§ The task: Leave out the pictures and repeat every record exactly.

§ Provided data:
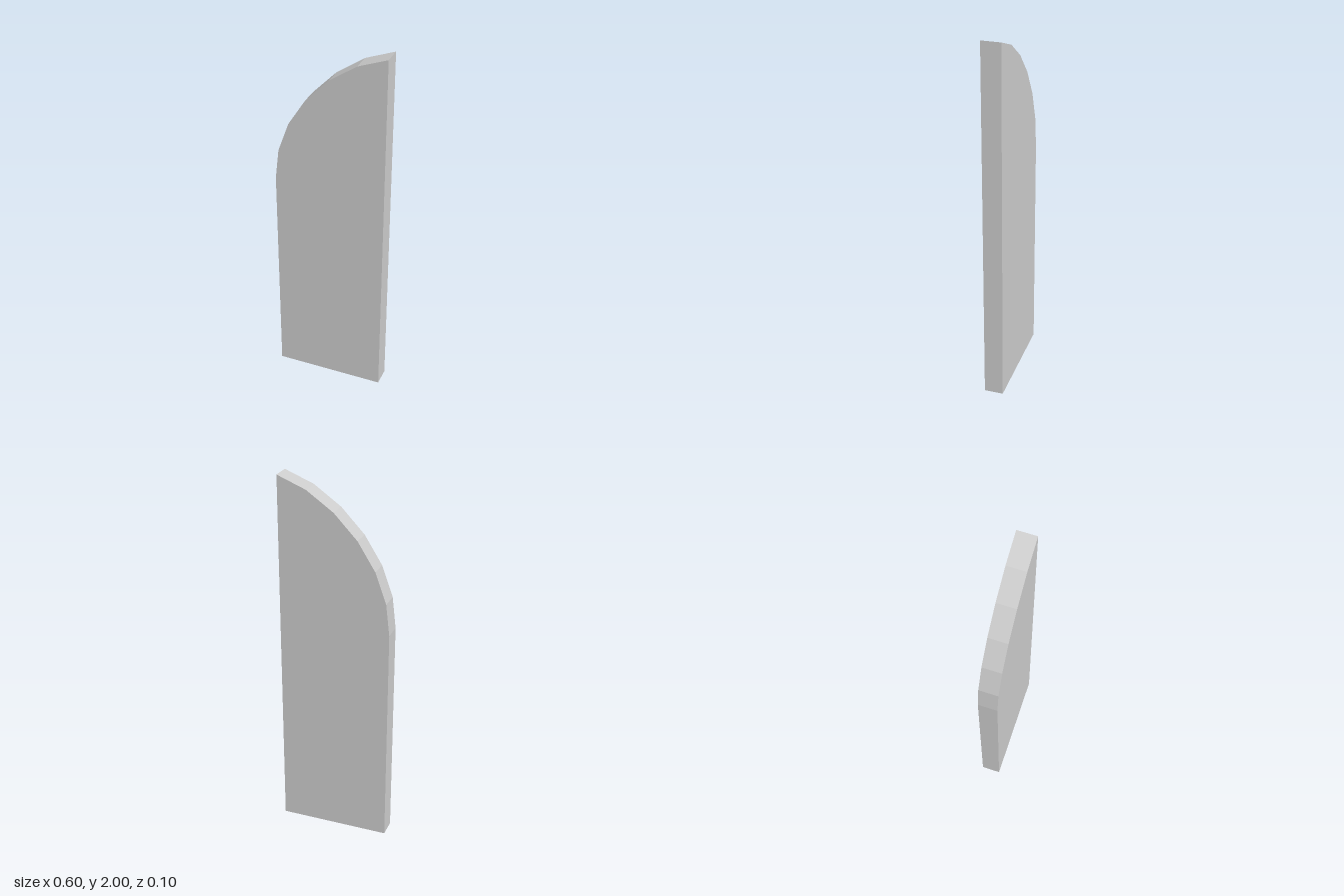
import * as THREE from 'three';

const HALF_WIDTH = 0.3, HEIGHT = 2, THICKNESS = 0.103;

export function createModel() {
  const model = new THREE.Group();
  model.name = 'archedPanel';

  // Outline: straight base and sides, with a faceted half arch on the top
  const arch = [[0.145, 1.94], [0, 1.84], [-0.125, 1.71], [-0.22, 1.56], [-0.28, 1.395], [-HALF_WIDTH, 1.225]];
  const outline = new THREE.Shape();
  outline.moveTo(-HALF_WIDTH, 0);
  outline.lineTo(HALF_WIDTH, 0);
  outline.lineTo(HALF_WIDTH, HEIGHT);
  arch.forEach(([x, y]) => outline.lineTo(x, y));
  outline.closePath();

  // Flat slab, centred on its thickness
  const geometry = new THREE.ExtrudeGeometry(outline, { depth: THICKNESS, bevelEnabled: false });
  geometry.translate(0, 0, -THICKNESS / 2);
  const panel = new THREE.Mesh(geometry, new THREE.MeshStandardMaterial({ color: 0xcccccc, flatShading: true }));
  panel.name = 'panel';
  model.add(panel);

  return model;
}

§ Task answer:
import * as THREE from 'three';

const HALF_WIDTH = 0.3, HEIGHT = 2, THICKNESS = 0.103;

export function createModel() {
  const model = new THREE.Group();
  model.name = 'archedPanel';

  // Outline: straight base and sides, with a faceted half arch on the top
  const arch = [[0.145, 1.94], [0, 1.84], [-0.125, 1.71], [-0.22, 1.56], [-0.28, 1.395], [-HALF_WIDTH, 1.225]];
  const outline = new THREE.Shape();
  outline.moveTo(-HALF_WIDTH, 0);
  outline.lineTo(HALF_WIDTH, 0);
  outline.lineTo(HALF_WIDTH, HEIGHT);
  arch.forEach(([x, y]) => outline.lineTo(x, y));
  outline.closePath();

  // Flat slab, centred on its thickness
  const geometry = new THREE.ExtrudeGeometry(outline, { depth: THICKNESS, bevelEnabled: false });
  geometry.translate(0, 0, -THICKNESS / 2);
  const panel = new THREE.Mesh(geometry, new THREE.MeshStandardMaterial({ color: 0xcccccc, flatShading: true }));
  panel.name = 'panel';
  model.add(panel);

  return model;
}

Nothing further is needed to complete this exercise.